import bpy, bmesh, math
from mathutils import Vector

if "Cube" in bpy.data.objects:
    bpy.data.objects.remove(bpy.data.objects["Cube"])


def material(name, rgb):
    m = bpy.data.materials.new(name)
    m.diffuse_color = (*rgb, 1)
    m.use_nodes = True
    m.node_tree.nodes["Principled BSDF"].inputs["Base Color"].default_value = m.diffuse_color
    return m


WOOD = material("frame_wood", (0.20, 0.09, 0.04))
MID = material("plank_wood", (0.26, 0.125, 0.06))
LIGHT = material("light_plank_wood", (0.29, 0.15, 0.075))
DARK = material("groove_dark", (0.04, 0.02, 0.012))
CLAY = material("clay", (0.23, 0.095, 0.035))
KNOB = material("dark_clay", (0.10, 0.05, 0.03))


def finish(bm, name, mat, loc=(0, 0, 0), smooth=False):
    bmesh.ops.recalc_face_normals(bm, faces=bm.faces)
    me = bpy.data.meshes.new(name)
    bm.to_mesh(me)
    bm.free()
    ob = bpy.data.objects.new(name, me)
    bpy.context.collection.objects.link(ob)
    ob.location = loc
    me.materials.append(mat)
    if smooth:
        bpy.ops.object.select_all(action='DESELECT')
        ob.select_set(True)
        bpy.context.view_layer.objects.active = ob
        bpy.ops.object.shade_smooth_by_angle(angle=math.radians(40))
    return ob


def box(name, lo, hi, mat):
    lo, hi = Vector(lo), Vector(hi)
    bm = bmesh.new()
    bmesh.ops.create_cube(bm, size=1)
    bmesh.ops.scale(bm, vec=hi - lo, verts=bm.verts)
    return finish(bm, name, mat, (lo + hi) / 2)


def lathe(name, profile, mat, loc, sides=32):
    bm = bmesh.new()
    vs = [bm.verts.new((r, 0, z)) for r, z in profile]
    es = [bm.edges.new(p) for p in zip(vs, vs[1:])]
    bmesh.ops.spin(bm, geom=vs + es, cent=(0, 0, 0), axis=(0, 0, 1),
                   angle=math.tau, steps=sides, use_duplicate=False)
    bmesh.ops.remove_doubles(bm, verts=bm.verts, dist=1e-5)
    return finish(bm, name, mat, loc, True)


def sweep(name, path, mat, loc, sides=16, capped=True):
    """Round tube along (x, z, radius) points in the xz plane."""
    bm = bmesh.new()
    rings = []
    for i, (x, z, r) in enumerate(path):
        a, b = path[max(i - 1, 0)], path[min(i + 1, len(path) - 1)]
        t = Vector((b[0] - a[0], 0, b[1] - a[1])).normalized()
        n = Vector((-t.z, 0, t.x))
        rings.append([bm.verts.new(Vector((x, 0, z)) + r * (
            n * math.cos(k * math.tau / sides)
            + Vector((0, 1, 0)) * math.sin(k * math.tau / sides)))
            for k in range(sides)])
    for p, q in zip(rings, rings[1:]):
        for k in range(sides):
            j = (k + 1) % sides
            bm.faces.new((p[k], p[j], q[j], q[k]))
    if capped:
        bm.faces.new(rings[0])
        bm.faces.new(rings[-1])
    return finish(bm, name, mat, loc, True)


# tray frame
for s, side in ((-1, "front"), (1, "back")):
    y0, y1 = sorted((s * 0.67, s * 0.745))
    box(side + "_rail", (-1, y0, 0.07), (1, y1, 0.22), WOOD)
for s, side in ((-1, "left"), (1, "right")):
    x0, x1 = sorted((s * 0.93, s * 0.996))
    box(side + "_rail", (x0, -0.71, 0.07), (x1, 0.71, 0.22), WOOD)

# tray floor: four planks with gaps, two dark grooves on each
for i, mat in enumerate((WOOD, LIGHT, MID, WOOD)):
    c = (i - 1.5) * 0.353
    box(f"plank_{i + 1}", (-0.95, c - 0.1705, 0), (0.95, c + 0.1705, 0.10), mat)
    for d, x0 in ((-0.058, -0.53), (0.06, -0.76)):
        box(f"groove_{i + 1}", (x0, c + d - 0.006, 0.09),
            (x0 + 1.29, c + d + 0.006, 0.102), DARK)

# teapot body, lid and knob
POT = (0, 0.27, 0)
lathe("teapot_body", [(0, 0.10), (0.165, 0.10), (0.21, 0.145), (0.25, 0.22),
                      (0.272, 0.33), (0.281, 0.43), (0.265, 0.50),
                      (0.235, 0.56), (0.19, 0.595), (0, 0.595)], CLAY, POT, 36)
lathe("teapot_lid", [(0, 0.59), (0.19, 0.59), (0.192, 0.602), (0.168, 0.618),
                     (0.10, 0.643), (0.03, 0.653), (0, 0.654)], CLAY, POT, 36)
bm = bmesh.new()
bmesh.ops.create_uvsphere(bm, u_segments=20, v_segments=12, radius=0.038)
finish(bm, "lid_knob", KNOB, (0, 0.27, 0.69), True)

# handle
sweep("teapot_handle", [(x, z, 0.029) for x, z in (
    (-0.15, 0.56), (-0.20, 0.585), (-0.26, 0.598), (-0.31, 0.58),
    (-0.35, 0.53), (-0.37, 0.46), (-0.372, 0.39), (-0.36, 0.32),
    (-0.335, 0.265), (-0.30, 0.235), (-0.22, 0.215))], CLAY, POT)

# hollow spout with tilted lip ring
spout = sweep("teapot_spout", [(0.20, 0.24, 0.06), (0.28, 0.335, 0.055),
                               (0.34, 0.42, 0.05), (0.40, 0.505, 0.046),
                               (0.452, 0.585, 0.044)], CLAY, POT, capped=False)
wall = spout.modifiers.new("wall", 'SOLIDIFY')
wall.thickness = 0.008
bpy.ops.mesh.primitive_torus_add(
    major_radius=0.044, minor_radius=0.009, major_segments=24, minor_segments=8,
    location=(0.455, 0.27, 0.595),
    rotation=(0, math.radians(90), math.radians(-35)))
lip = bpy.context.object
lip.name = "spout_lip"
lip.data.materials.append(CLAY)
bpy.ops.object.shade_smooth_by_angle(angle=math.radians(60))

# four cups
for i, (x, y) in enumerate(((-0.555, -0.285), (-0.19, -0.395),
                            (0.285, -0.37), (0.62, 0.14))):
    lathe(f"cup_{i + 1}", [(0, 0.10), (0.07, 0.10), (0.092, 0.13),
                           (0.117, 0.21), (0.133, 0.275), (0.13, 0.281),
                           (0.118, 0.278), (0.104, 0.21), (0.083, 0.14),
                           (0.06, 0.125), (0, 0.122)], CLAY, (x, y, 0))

- - - - - - -

*Problem details*
Copy out, in full, each line above that has the word "Vector" in it.

*Answer space*
from mathutils import Vector
    lo, hi = Vector(lo), Vector(hi)
        t = Vector((b[0] - a[0], 0, b[1] - a[1])).normalized()
        n = Vector((-t.z, 0, t.x))
        rings.append([bm.verts.new(Vector((x, 0, z)) + r * (
            + Vector((0, 1, 0)) * math.sin(k * math.tau / sides)))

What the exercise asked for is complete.